Estate Planning for Millennials

When you are young, dying, getting sick or becoming severely injured seems impossible. But it is important to be prepared for these catastrophic events, in case the unlikely does happen. Here, estate planning attorney, Douglas Lauenstein discuss why millennials should prepare their estate sooner rather than later.

Perhaps, as a Millennial, you believe estate planning is for the elderly, the wealthy or adults with families. Maybe you don’t feel you have any assets of worth to give away, or you have not even considered estate planning as a need. Whatever the case, there is no denying that preparation leads to success. Even the youngest Millennial has reason to develop an estate plan now, rather than putting things off until their 50’s and 60’s.

Many Millennials are passionate travelers. While traveling is a fun and exciting prospect, it can come with risks. What if you were to fall sick with malaria while sightseeing in India, or fall into a coma after a skiing accident in Boulder? These things happen, and without an estate plan, loved ones would be caught in long, frustrating legal battles determining how to deal with your ongoing health care, among other concerns.

The solution? Create a living will, also known as an advance medical directive, which details your treatment preferences and appoints a person to be your representative in dealing with doctors and making medical decisions if you become incapacitated. You can also create a durable financial power of attorney, which gives a representative of your choosing the ability to make financial decisions in your stead, if you become incapacitated.

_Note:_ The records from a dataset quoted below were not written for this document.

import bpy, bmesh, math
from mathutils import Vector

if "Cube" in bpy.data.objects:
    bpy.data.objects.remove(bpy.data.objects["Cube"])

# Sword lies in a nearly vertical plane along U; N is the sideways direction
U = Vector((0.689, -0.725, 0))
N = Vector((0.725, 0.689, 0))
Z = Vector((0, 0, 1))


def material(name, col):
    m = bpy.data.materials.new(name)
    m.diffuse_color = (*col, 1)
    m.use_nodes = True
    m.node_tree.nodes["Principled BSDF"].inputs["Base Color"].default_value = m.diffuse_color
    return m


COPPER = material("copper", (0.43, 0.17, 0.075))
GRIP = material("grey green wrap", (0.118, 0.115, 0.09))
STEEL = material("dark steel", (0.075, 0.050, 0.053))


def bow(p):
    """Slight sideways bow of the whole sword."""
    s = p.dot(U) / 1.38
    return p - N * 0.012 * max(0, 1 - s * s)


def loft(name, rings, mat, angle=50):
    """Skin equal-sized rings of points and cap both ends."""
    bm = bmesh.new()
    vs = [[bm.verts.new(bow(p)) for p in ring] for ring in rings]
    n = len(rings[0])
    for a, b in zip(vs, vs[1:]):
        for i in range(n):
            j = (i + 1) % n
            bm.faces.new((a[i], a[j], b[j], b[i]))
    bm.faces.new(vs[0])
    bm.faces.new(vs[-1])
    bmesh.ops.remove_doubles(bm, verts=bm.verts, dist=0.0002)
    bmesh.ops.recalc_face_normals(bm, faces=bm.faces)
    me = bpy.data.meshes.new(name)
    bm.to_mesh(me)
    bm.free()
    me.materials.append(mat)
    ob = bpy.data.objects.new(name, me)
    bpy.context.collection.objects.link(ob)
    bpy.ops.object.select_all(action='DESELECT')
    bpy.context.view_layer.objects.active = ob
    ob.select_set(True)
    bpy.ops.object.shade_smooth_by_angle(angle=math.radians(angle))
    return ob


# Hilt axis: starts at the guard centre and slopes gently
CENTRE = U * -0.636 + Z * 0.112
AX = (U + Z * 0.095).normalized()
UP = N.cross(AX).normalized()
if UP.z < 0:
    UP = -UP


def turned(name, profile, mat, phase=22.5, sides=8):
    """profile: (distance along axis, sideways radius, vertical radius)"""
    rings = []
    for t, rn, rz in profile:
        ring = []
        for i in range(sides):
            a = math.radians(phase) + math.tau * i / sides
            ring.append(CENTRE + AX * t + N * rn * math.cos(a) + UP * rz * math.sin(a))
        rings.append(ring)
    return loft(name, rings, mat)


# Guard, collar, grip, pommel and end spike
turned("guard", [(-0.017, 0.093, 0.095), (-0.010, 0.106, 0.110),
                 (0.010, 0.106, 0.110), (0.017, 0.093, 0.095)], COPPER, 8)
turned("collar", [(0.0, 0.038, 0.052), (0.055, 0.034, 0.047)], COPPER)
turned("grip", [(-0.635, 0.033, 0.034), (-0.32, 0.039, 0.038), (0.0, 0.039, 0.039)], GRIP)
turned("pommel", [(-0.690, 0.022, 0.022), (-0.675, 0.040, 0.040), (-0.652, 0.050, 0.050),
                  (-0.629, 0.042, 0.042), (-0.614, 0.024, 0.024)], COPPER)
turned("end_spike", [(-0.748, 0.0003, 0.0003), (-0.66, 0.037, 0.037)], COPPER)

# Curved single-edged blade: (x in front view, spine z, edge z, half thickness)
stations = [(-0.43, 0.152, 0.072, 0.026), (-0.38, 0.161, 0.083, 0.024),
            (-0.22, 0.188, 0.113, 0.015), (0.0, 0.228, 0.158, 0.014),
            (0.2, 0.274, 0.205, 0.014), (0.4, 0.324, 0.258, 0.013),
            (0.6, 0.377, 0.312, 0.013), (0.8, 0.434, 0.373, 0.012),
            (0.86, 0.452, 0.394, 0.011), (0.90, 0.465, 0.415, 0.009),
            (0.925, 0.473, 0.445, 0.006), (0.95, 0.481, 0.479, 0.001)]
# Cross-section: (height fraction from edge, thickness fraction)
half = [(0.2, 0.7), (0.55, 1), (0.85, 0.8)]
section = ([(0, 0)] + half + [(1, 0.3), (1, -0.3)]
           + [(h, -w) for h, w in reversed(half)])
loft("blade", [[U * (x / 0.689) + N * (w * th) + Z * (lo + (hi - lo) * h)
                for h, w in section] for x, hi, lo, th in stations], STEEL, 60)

In the case of your death, creating a simple will can allow for your assets, regardless of their worth, to go to friends, family or even your favorite charity.

Perhaps you do not yet have children or a spouse—as is common with many Millennials who are forestalling these milestones in favor of other goals—but do have pets? What happens to these pets in the case of your untimely death? You may see your French bulldog as a member of the family, but the court views him as nothing more than property. And this property could land in a shelter if no one has been designated to care for him in your absence. By establishing a will, and designating a trusted person as your pet’s guardian, you will keep your furry, scaly or feathered friends safe and happy in your absence.

In some states, a digital executor is recognized as a legal body capable of making decisions for your digital estate. Have a prolific and popular YouTube channel, Instagram page or Twitter account? You may want to consider designating a digital executor who can carry out your wishes if you are incapacitated or deceased.

Finally, don’t forget about your 401(k) or IRA: you may not be tapping into them any time soon, but if you pass away and have not named any beneficiaries, the courts may be left to decide the fate of those assets. As you age, marry or have children, you can always change the beneficiary by filing a new beneficiary form.

As you can see, there are many reasons why a Millennial should choose to begin estate planning now. Feel overwhelmed? An estate planning lawyer can help guide you down the proper paths. For more information, contact the experienced estate planning attorney Douglas Lauenstein.